Much has been made of attempts by foreign states to disseminate false information through the use of automated bots in recent months, particularly Russia's alleged effort to undermine the U.S. presidential election in 2016.
To study this effect, researchers looked at around 126,000 tweets, or what they term "rumour cascades", shared by Twitter users from 2006 to 2017, and measured how those tweets spread across the social network.
Social media good for democracy?
The chart above, delineates recent patterns of true, false and mixed rumors during Presidential news cycles. Responses to false news stories online prompted surprise and disgust, whereas replies to true stories evoked sadness, anticipation, joy and trust.
JK finance minister Haseeb Drabu dropped from Cabinet
He said that after several meetings and deliberations, Drabu and his friend joined JKLF and worked with us for many months. Sources said the party workers had complained that the former finance minister was ignoring even his own constituency.

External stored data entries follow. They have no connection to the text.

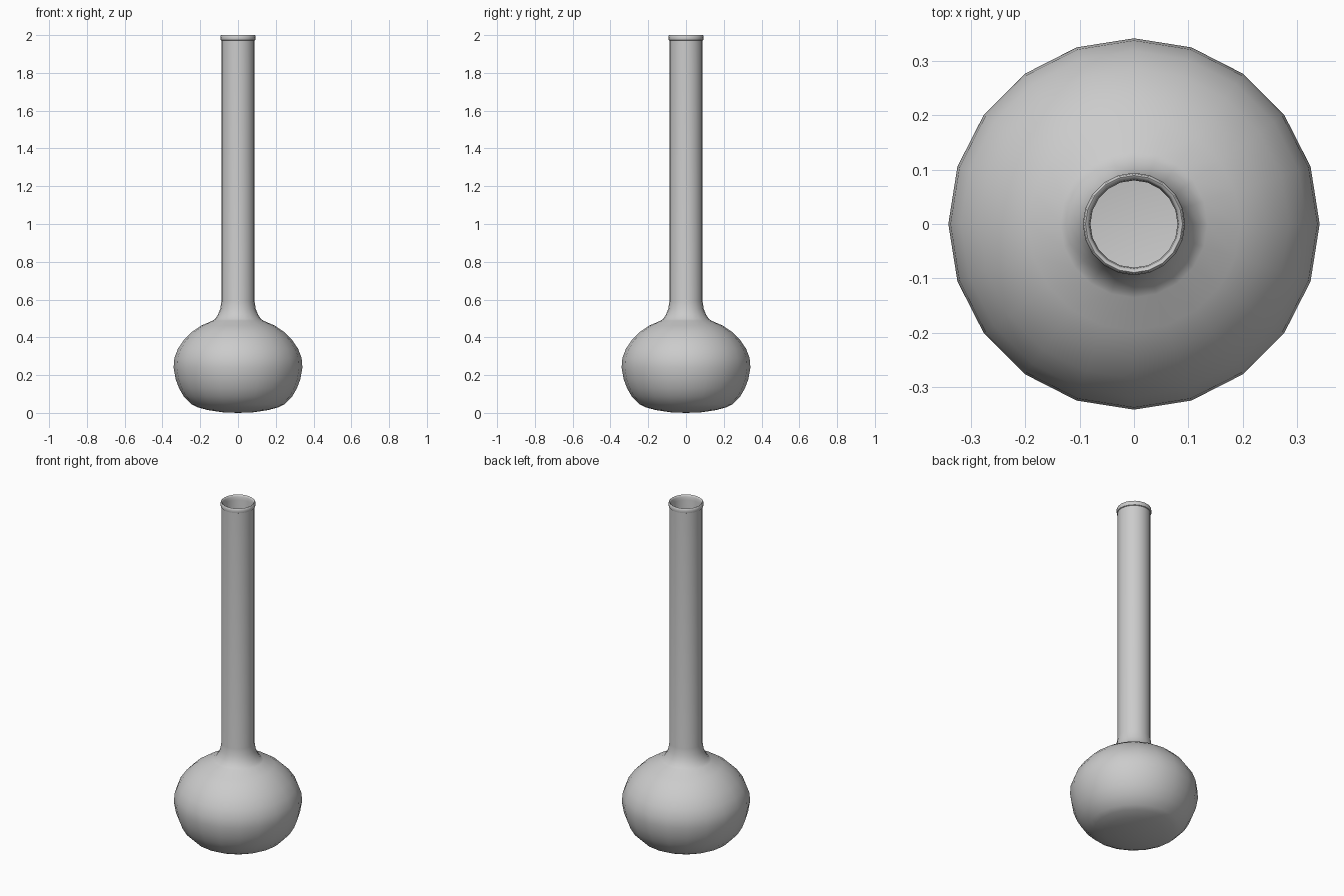
import bpy, bmesh, math

if "Cube" in bpy.data.objects:
    bpy.data.objects.remove(bpy.data.objects["Cube"])

SIDES = 20
WALL = 0.008

# Outer profile (radius, height) from the base centre to the lip
bulb = [(0.08, 0.003), (0.16, 0.015), (0.215, 0.03), (0.245, 0.045),
        (0.287, 0.087), (0.312, 0.13), (0.33, 0.178), (0.341, 0.24),
        (0.337, 0.29), (0.318, 0.34), (0.285, 0.388), (0.242, 0.43),
        (0.195, 0.462), (0.135, 0.488)]
neck = [(0.121, 0.498), (0.105, 0.523), (0.094, 0.55), (0.088, 0.59), (0.088, 1.972)]
lip = [(0.092, 1.974), (0.094, 1.985), (0.092, 1.997), (0.089, 2.0),
       (0.085, 1.998), (0.082, 1.99)]

# Inner wall follows the outer profile at a small offset
inner = [(r - WALL, z) for r, z in reversed(neck)]
inner += [(r - WALL, z + WALL * (1 if z < 0.24 else -1)) for r, z in reversed(bulb)]
profile = bulb + neck + lip + inner

# Lathe the profile into a closed thin-walled flask
bm = bmesh.new()
rings = []
for r, z in profile:
    rings.append([bm.verts.new((r * math.cos(2 * math.pi * i / SIDES),
                                r * math.sin(2 * math.pi * i / SIDES), z))
                  for i in range(SIDES)])
for a, b in zip(rings, rings[1:]):
    for i in range(SIDES):
        j = (i + 1) % SIDES
        bm.faces.new((a[i], a[j], b[j], b[i]))

# Base and inner floor caps
for ring, z in ((rings[0], 0.0), (rings[-1], WALL)):
    centre = bm.verts.new((0, 0, z))
    for i in range(SIDES):
        bm.faces.new((centre, ring[i], ring[(i + 1) % SIDES]))
bmesh.ops.recalc_face_normals(bm, faces=bm.faces[:])

mesh = bpy.data.meshes.new("flask")
bm.to_mesh(mesh)
bm.free()
flask = bpy.data.objects.new("flask", mesh)
bpy.context.collection.objects.link(flask)

# Smooth shading with crisp lip edges
bpy.context.view_layer.objects.active = flask
flask.select_set(True)
bpy.ops.object.shade_smooth_by_angle(angle=math.radians(50))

So maybe it's not surprising that with a kernel of juicy - if fake - news in hand, so many people are then inclined to show off that new information and share it online.
I have not seen conclusive evidence that social media is causing political polarisation.
Social media has created a boom in the spread of information, although little is known about how it has facilitated the spread of false information. Twitter earlier this month said it is seeking help from outside experts to better deal with the problem. "Whereas if it were just bots, we would need a technological solution". "We aren't proud of how people have taken advantage of our service, or our inability to address it fast enough". True news also reaches and spread slowly than the false news.
Sinan Aral, along with fellow researchers Deb Roy and Soroush Vosoughi. The MIT team characterized a story's truth on a 1-to-5 scale, with 1 being completely false. And falsehoods are retweeted by unique users more broadly than true statements at every depth of cascade.
She also suggested that calling this bogus information "false stories" does not capture how malignant it is.
The researchers looked at obvious bots - automated accounts - and took them out. "[False] news spreads farther, faster, deeper, and more broadly than the truth because humans, not robots, are more likely to spread it".
Jeff Hardy Arrested For DUI
According to PWInsider , Matt recently taped a long-awaited "Ultimate Deletion" match with Bray Wyatt at his North Carolina home. Hardy has been out of action since September 2017 after undergoing surgery to fix torn ligaments in his shoulder.
The study was conducted by researchers at MIT, and published on Thursday in the journal Science. Researchers found that the spread of false information is essentially not due to robots that are programmed to disseminate inaccurate stories.
The findings make depressing reading as politicians around the world grapple with how to educate people about determining fake news and the truth.
That fits perfectly with previous research on the psychology of fake information, said Yale University's Dan Kahan and Dartmouth College's Brendan Nyhan, scientists who study the phenomenon.
"Now behavioral interventions become even more important in our fight to stop the spread of false news", Aral says. But that would be misinformation.
Roy said the study results reminded him of the often-cited quotation that essentially says a lie can travel halfway around the world before the truth can get its boots - or trousers - on. Politifact traced a version of it back to Jonathan Swift in 1710.
Day care owner drugged kids so she could go tanning
Little Giggles owner January Neatherlin was found guilty of drugging kids in her care so she could work out and get a tan. Officers watched as parents dropped off their children and then saw Neatherlin drive away hours later, authorities said.